The Sunday Telegraph today carries a story about business success coming from a word-of-mouth campaign carried out on blogs.
Stormhoek, the South African winery that Hugh Macleod help blog its way to becoming one of the first global microbrands (Mr Macleod’s phrase) gets a lovely write-up under the headline "A very fruity sauvignon blog".
The article goes on to mention a "risky" blogging exercise carried out by Cadbury Schweppes that encouraged graduate trainees to write about working at the company.
There are two interesting things about the article. First, the Sunday Telegraph business section is not given to frothy hype about new trends, and so it stresses hard business benefits (Stormhoek now has 20% of South African wine sales over £5 in the UK and sales have doubled over the past year). Second, it concludes by questioning the sustainability of the campaign, i.e. "keeping bloggers interested in it".
It’s a fair point – this is one of the first campaigns of its kind. No one knows how it will develop , least of all the guys at Stormhoek:
"I don’t know where the dialogue will go next," [owner Nick Dymoke-Marr] says. "The thing is
that you can’t control the message. You just wind it up and let it go."

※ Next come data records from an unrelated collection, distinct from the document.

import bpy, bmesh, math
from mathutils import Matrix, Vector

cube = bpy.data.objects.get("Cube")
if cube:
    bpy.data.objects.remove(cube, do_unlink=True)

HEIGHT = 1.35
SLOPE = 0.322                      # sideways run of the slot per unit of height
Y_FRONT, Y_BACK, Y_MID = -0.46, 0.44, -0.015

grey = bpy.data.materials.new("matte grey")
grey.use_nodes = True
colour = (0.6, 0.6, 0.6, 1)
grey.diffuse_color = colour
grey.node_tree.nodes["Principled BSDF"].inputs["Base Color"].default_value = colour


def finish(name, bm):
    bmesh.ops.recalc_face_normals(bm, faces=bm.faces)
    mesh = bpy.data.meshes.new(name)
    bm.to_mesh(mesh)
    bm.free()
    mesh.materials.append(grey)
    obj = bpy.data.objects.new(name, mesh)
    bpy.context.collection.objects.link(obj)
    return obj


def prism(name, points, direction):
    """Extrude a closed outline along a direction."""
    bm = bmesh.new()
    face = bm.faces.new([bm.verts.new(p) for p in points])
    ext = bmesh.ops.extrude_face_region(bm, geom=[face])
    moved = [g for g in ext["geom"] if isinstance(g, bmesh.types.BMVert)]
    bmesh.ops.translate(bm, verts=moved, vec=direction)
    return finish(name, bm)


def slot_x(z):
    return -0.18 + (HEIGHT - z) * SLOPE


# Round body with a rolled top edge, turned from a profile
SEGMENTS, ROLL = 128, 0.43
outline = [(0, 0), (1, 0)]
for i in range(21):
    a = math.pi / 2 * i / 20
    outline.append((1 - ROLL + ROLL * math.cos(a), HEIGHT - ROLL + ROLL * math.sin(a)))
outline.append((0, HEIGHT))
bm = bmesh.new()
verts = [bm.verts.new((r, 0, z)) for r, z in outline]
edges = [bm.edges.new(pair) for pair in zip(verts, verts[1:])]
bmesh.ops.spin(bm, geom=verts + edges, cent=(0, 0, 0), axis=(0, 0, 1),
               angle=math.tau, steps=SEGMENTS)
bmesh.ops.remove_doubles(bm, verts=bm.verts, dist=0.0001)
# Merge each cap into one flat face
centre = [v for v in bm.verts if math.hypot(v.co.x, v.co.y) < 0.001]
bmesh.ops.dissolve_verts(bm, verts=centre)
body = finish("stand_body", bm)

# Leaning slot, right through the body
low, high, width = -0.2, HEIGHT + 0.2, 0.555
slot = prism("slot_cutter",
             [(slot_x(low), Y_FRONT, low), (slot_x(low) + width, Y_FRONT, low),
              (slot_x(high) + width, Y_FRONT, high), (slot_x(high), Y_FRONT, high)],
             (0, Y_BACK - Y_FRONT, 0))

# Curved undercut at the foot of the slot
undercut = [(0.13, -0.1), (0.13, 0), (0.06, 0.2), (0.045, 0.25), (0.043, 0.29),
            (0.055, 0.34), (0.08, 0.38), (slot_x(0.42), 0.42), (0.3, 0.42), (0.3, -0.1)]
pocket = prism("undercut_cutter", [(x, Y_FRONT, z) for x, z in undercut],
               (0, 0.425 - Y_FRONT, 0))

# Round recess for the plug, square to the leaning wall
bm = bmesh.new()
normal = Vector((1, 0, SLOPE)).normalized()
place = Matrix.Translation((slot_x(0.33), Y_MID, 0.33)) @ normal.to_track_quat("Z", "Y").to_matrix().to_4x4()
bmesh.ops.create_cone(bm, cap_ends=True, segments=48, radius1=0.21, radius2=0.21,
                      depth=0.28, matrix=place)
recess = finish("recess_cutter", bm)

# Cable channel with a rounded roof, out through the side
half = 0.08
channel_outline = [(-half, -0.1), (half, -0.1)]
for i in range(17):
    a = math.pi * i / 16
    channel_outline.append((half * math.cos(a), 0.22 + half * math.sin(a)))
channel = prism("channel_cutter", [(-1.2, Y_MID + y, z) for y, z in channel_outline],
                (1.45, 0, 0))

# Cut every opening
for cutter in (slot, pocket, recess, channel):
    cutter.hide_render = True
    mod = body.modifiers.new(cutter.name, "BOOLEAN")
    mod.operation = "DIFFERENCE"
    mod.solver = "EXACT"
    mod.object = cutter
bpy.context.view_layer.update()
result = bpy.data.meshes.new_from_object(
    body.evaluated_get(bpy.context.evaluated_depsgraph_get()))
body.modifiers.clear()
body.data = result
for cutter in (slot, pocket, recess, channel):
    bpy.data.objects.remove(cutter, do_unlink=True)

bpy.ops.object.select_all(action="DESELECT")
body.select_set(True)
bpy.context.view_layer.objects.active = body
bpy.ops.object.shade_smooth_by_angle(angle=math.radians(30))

It’s that willingness to embrace risk and relinquish the illusion of control over a message that has allowed them to be successful, for sure. This is one of the biggest challenges for more established brands wanting to connect with social media.
I liked Richard Edelman’s point when discussing his company’s Trust Barometer 2006: [I paraphrase] you think you are minimising risk by not engaging with blogging, but you’re not – you’re maximising risk by being absent from the conversations your customers are having about you.
(Note the first thing Stormhoek does with their mainstream media coverage is blog about it. Amplify that coverage, guys – smooth moves. Hope you’re now emailing the link to your blog and the article to anyone you think might not see it.)